On Friday, in the wake of all the allegations against former CBC radio host Jian Ghomeshi, CBC President Hubert Lacroix issued a statement noting, among other things, that:
“As I told a parliamentary committee last year, we have a robust system of training and policy in place to try to create a safe work environment, and to investigate and respond appropriately if incidents occur. This case raises concerns that our systems have not been enough, and that upsets us deeply.”

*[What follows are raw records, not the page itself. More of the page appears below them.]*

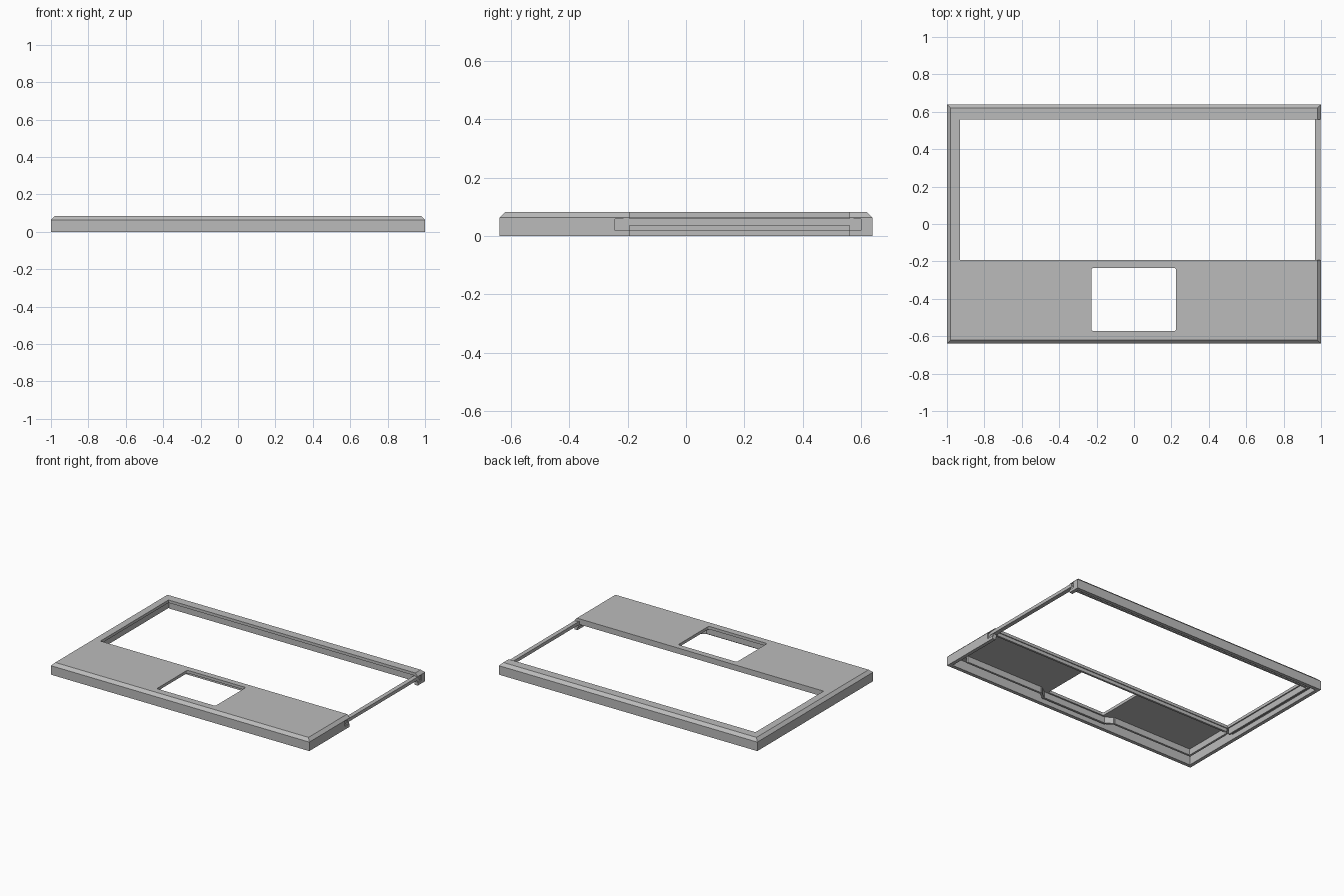
import bpy, bmesh
from math import atan2
from mathutils import Vector, Matrix

scene_cube = bpy.data.objects.get("Cube")
if scene_cube:
    bpy.data.objects.remove(scene_cube, do_unlink=True)

grey = bpy.data.materials.new("mid grey")
grey.use_nodes = True
grey.diffuse_color = (0.5, 0.5, 0.5, 1)
grey.node_tree.nodes["Principled BSDF"].inputs["Base Color"].default_value = (0.5, 0.5, 0.5, 1)

W, D, H, CHAMFER = 1.0, 0.64, 0.083, 0.02
PLATE = 0.063          # underside of the top plate
LIP = 0.02             # lowest height of the inner lips
WIN_L, WIN_R, WIN_F, WIN_B = -0.93, 0.962, -0.193, 0.56


def finish(bm, name):
    bmesh.ops.recalc_face_normals(bm, faces=bm.faces)
    mesh = bpy.data.meshes.new(name)
    bm.to_mesh(mesh)
    bm.free()
    ob = bpy.data.objects.new(name, mesh)
    mesh.materials.append(grey)
    bpy.context.collection.objects.link(ob)
    return ob


def box(name, x0, x1, y0, y1, z0, z1, corner=0):
    bm = bmesh.new()
    size = Vector((x1 - x0, y1 - y0, z1 - z0))
    mid = Vector((x0 + x1, y0 + y1, z0 + z1)) / 2
    bmesh.ops.create_cube(bm, size=1, matrix=Matrix.Translation(mid) @ Matrix.Diagonal(size).to_4x4())
    if corner:
        upright = [e for e in bm.edges if abs(e.verts[0].co.z - e.verts[1].co.z) > 1e-4]
        bmesh.ops.bevel(bm, geom=upright, offset=corner, segments=4, profile=0.5, affect='EDGES')
    return finish(bm, name)


def cut(target, *args, **kw):
    cutter = box("cutter", *args, **kw)
    mod = target.modifiers.new("cut", 'BOOLEAN')
    mod.operation, mod.solver, mod.object = 'DIFFERENCE', 'EXACT', cutter
    bpy.context.view_layer.objects.active = target
    bpy.ops.object.modifier_apply(modifier=mod.name)
    bpy.data.objects.remove(cutter, do_unlink=True)


def rib(name, points, width, z0, z1):
    # upright strip following a path, one block per segment
    bm = bmesh.new()
    for a, b in zip(points, points[1:]):
        a, b = Vector(a), Vector(b)
        d, m = b - a, (a + b) / 2
        place = Matrix.Translation((m.x, m.y, (z0 + z1) / 2)) @ Matrix.Rotation(atan2(d.y, d.x), 4, 'Z')
        bmesh.ops.create_cube(bm, size=1, matrix=place @ Matrix.Diagonal((d.length + width, width, z1 - z0, 1)))
    return finish(bm, name)


# Outer shell: block with a chamfered top rim
bm = bmesh.new()
rings = []
for inset, z in ((0, 0), (0, H - CHAMFER), (CHAMFER, H)):
    x, y = W - inset, D - inset
    rings.append([bm.verts.new((sx * x, sy * y, z)) for sx, sy in ((-1, -1), (1, -1), (1, 1), (-1, 1))])
for low, high in zip(rings, rings[1:]):
    for i in range(4):
        j = (i + 1) % 4
        bm.faces.new((low[i], low[j], high[j], high[i]))
bm.faces.new(rings[0])
bm.faces.new(rings[-1])
shell = finish(bm, "case_shell")

# Hollow underside, keyboard window open to the right side, touchpad opening
cut(shell, -0.975, 0.975, -0.615, 0.615, -0.1, PLATE)
cut(shell, WIN_L, 1.1, WIN_F, WIN_B, -0.1, 0.2)
cut(shell, -0.228, 0.225, -0.572, -0.235, -0.1, 0.2, corner=0.01)

# Recesses for the bar brackets in the right wall
brackets = {"front": (-0.243, WIN_F), "back": (WIN_B, 0.6)}
for y0, y1 in brackets.values():
    cut(shell, 0.94, 1.1, y0, y1, LIP, 0.058)

# Side bar with its brackets and pins
box("side_bar", 0.968, 0.998, -0.215, 0.575, 0.037, 0.06)
for end, (y0, y1) in brackets.items():
    box(end + "_bracket", 0.968, 0.994, y0, y1, LIP, 0.058)
    bm = bmesh.new()
    pin_y = y0 + 0.014 if end == "front" else y1 - 0.014
    place = Matrix.Translation((0.993, pin_y, 0.039)) @ Matrix.Rotation(1.5708, 4, 'Y')
    bmesh.ops.create_cone(bm, cap_ends=True, segments=16, radius1=0.007, radius2=0.007, depth=0.01, matrix=place)
    finish(bm, end + "_pin")

# Stepped lips below the window edges
box("back_lip", WIN_L, WIN_R, WIN_B + 0.008, WIN_B + 0.022, LIP, PLATE)
box("back_ledge", WIN_L, WIN_R, WIN_B + 0.022, 0.62, 0.035, 0.045)
box("left_lip", WIN_L - 0.02, WIN_L - 0.008, WIN_F, WIN_B + 0.022, LIP, PLATE)
box("left_ledge", -0.98, WIN_L - 0.02, WIN_F, WIN_B + 0.022, 0.035, 0.045)
box("front_lip", WIN_L, WIN_R, WIN_F - 0.02, WIN_F - 0.006, LIP + 0.02, PLATE)

# Stiffening rib under the palm rest, stepping around the touchpad
rib("palm_rest_rib", [(0.9, -0.555), (0.3, -0.555), (0.25, -0.59), (-0.25, -0.59),
                      (-0.3, -0.555), (-0.925, -0.555), (-0.925, -0.21)], 0.015, LIP, PLATE + 0.002)
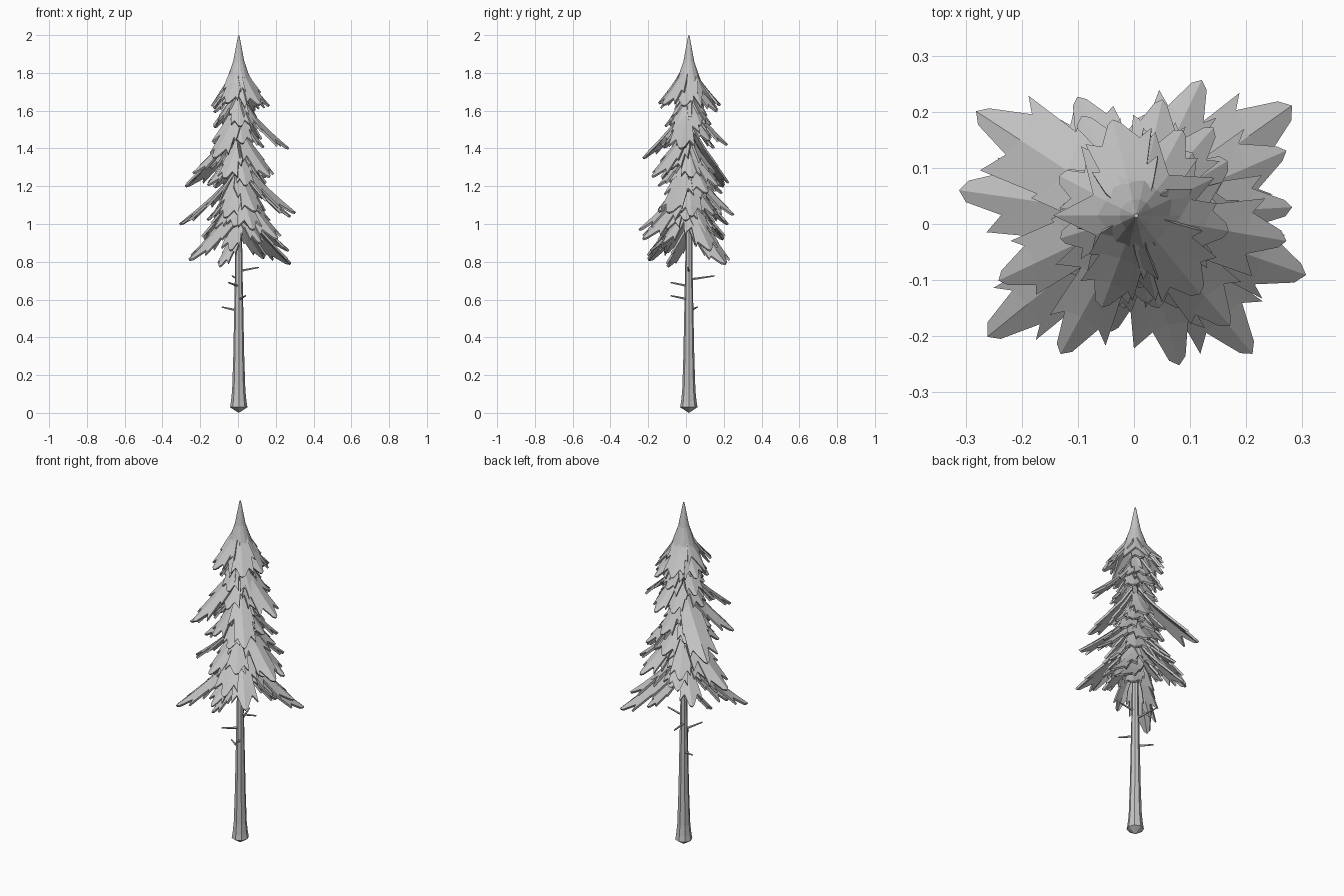
import bpy, bmesh, math, random
from mathutils import Vector

random.seed(7)
cube = bpy.data.objects.get("Cube")
if cube:
    bpy.data.objects.remove(cube, do_unlink=True)

grey = bpy.data.materials.new("plain grey")
grey.use_nodes = True
COLOUR = (0.55, 0.55, 0.55, 1)
grey.diffuse_color = COLOUR
grey.node_tree.nodes["Principled BSDF"].inputs["Base Color"].default_value = COLOUR

AXIS = Vector((0.004, 0.015, 0))


def finish(bm, name, thickness=0):
    """Turn a bmesh into a flat shaded object, optionally thickened."""
    mesh = bpy.data.meshes.new(name)
    bm.to_mesh(mesh)
    bm.free()
    mesh.materials.append(grey)
    obj = bpy.data.objects.new(name, mesh)
    bpy.context.collection.objects.link(obj)
    if thickness:
        mod = obj.modifiers.new("thickness", "SOLIDIFY")
        mod.thickness = thickness
        mod.offset = -0.5


def face_up(bm):
    for f in bm.faces:
        f.normal_update()
        if f.normal.z < 0:
            f.normal_flip()


def on_axis(radius, angle, z):
    return AXIS + Vector((radius * math.cos(angle), radius * math.sin(angle), z))


def bridge(bm, a, b):
    """Join two closed rings of vertices with quads."""
    n = len(a)
    for i in range(n):
        j = (i + 1) % n
        bm.faces.new((a[i], a[j], b[j], b[i]))


# Toothed half outline of a bough: ridge position, edge position, relative width
OUTLINE = [(0, 0, 0.35), (0.25, 0.3, 0.75), (0.38, 0.56, 1.0), (0.48, 0.5, 0.65),
           (0.62, 0.84, 0.85), (0.76, 0.78, 0.5), (1, 0.96, 0.2)]


def add_bough(bm, tip, width):
    """Drooping toothed bough, folded along its ridge, from the trunk to the tip."""
    tip = Vector(tip)
    out = tip - AXIS
    out.z = 0
    reach = out.length
    out.normalize()
    side = Vector((-out.y, out.x, 0))
    drop = 0.11 + 0.58 * reach

    def at(t):
        r = 0.015 + (reach - 0.015) * t ** 1.25
        return AXIS + out * r + Vector((0, 0, tip.z + drop * (1 - t)))

    ridge = [bm.verts.new(at(r)) for r, e, w in OUTLINE]
    for s in (-1, 1):
        edge = []
        for r, e, w in OUTLINE:
            wide = w * width * random.uniform(0.8, 1.2)
            edge.append(bm.verts.new(at(e) + side * s * wide - Vector((0, 0, wide * 0.4))))
        for i in range(len(ridge) - 1):
            bm.faces.new((ridge[i], ridge[i + 1], edge[i + 1], edge[i]))


# Trunk: tapered, flared foot, pointed underside
bm = bmesh.new()
rings = []
for z, r in [(0.03, 0.046), (0.06, 0.041), (0.12, 0.035), (0.3, 0.029), (0.8, 0.019), (1.8, 0.012)]:
    rings.append([bm.verts.new(on_axis(r, k * math.tau / 8, z)) for k in range(8)])
for a, b in zip(rings, rings[1:]):
    bridge(bm, a, b)
foot = bm.verts.new(AXIS)
for k in range(8):
    bm.faces.new((rings[0][(k + 1) % 8], rings[0][k], foot))
bm.faces.new(rings[-1])
bmesh.ops.recalc_face_normals(bm, faces=bm.faces)
finish(bm, "trunk")

# Bare twigs on the trunk
for i, tip in enumerate([(-0.03, 0.15, 0.725), (0.11, 0.01, 0.77), (-0.085, 0.06, 0.56),
                         (0.04, -0.08, 0.62), (-0.05, -0.08, 0.69)]):
    end = Vector(tip)
    start = AXIS + Vector((0, 0, end.z - 0.02))
    bm = bmesh.new()
    bmesh.ops.create_cone(bm, cap_ends=True, segments=5, radius1=0.007, radius2=0.004,
                          depth=(end - start).length)
    turn = (end - start).to_track_quat("Z", "Y").to_matrix().to_4x4()
    turn.translation = (start + end) / 2
    bm.transform(turn)
    finish(bm, f"twig_{i + 1}")

# Crown: spire flaring into a toothed skirt
bm = bmesh.new()
N = 14
rings = []
for z, r, jag in [(1.995, 0.002, 0), (1.86, 0.027, 0), (1.76, 0.062, 0.1), (1.665, 0.118, 0.28)]:
    ring = []
    for k in range(N):
        push = jag * (1 if k % 2 else -1) * random.uniform(0.7, 1.2)
        ring.append(bm.verts.new(on_axis(r * (1 + push), k * math.tau / N, z - push * 0.17)))
    rings.append(ring)
for a, b in zip(rings, rings[1:]):
    bridge(bm, a, b)
bm.faces.new(rings[0])
face_up(bm)
finish(bm, "crown", 0.01)

# Tiers of short boughs: tip height, reach, count
TIERS = [(1.61, 0.16, 7), (1.52, 0.135, 6), (1.43, 0.15, 6), (1.27, 0.17, 6),
         (1.18, 0.17, 6), (1.04, 0.19, 6), (0.96, 0.16, 6)]
for i, (z, reach, count) in enumerate(TIERS):
    bm = bmesh.new()
    for k in range(count):
        angle = (k + 0.4 * i + random.uniform(-0.2, 0.2)) * math.tau / count
        far = reach * random.uniform(0.85, 1.12)
        add_bough(bm, on_axis(far, angle, z + random.uniform(-0.03, 0.03)), 0.035 + 0.17 * far)
    face_up(bm)
    finish(bm, f"bough_tier_{i + 1}", 0.012)

# Long boughs: where each tip ends, from the top down, then the lowest skirt
UPPER = [(0.27, -0.03, 1.4), (0.05, 0.22, 1.42), (-0.13, -0.23, 1.35), (-0.24, -0.1, 1.27),
         (0.17, -0.18, 1.25), (-0.28, 0.2, 1.2), (0.14, 0.17, 1.2), (0.12, 0.255, 1.05),
         (0.305, -0.09, 1.06), (0.28, 0.03, 1.04), (-0.31, 0.06, 1.0), (-0.1, 0.225, 1.0),
         (0.08, -0.25, 0.97)]
LOWER = [(0.21, -0.23, 0.92), (-0.18, 0.2, 0.92), (0.28, 0.21, 0.79), (0.27, 0.13, 0.86),
         (-0.26, -0.2, 0.81), (-0.2, -0.11, 0.85), (-0.1, -0.1, 0.775), (-0.04, -0.19, 0.86),
         (0.12, -0.12, 0.9), (0.14, 0.16, 0.82)]
for name, tips in (("long_boughs", UPPER), ("lowest_boughs", LOWER)):
    bm = bmesh.new()
    for tip in tips:
        add_bough(bm, tip, 0.025 + 0.17 * math.hypot(tip[0], tip[1]))
    face_up(bm)
    finish(bm, name, 0.012)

The parliamentary committee he speaks of is the House of Commons Standing Committee on the Status of Women. Lacroix appeared before it on March 5, 2013 as part of the committee’s study into sexual harassment in federal government workplaces. Lacroix, in his testimony then, was dismissive of the work my colleague Brian Lilley had done using Access to Information requests about sexual harrassment at CBC.
In a few days, The Who will play a concert at ScotiaBank Place, the hockey arena where the Ottawa Senators play and which is a five-minute drive from my home.
Now, my all-time favourite band on most days of the week is The Clash. But on those days of the week when it is not The Clash, my favourite band is The Who. And as The Clash is no longer touring, this tour by The Who is about my only chance to see my other favourite band of all time in live performance.
Fascinating lecture on creativity from John Cleese of Monty Python fame…
To be at our most efficient, we need to be able to switch backwards and forward between [open and closed] modes [of thinking]. But — here’s the problem — we too often get stuck in the closed mode. Under the pressures which are all too familiar to us, we tend to maintain tunnel vision at times when we really need to step back and contemplate the wider view.
This is particularly true, for example, of politicians. The main complaint about them from their nonpolitical colleagues is that they’ve become so addicted to the adrenaline that they get from reacting to events on an hour-by-hour basis that they almost completely lose the desire or the ability to ponder problems in the open mode.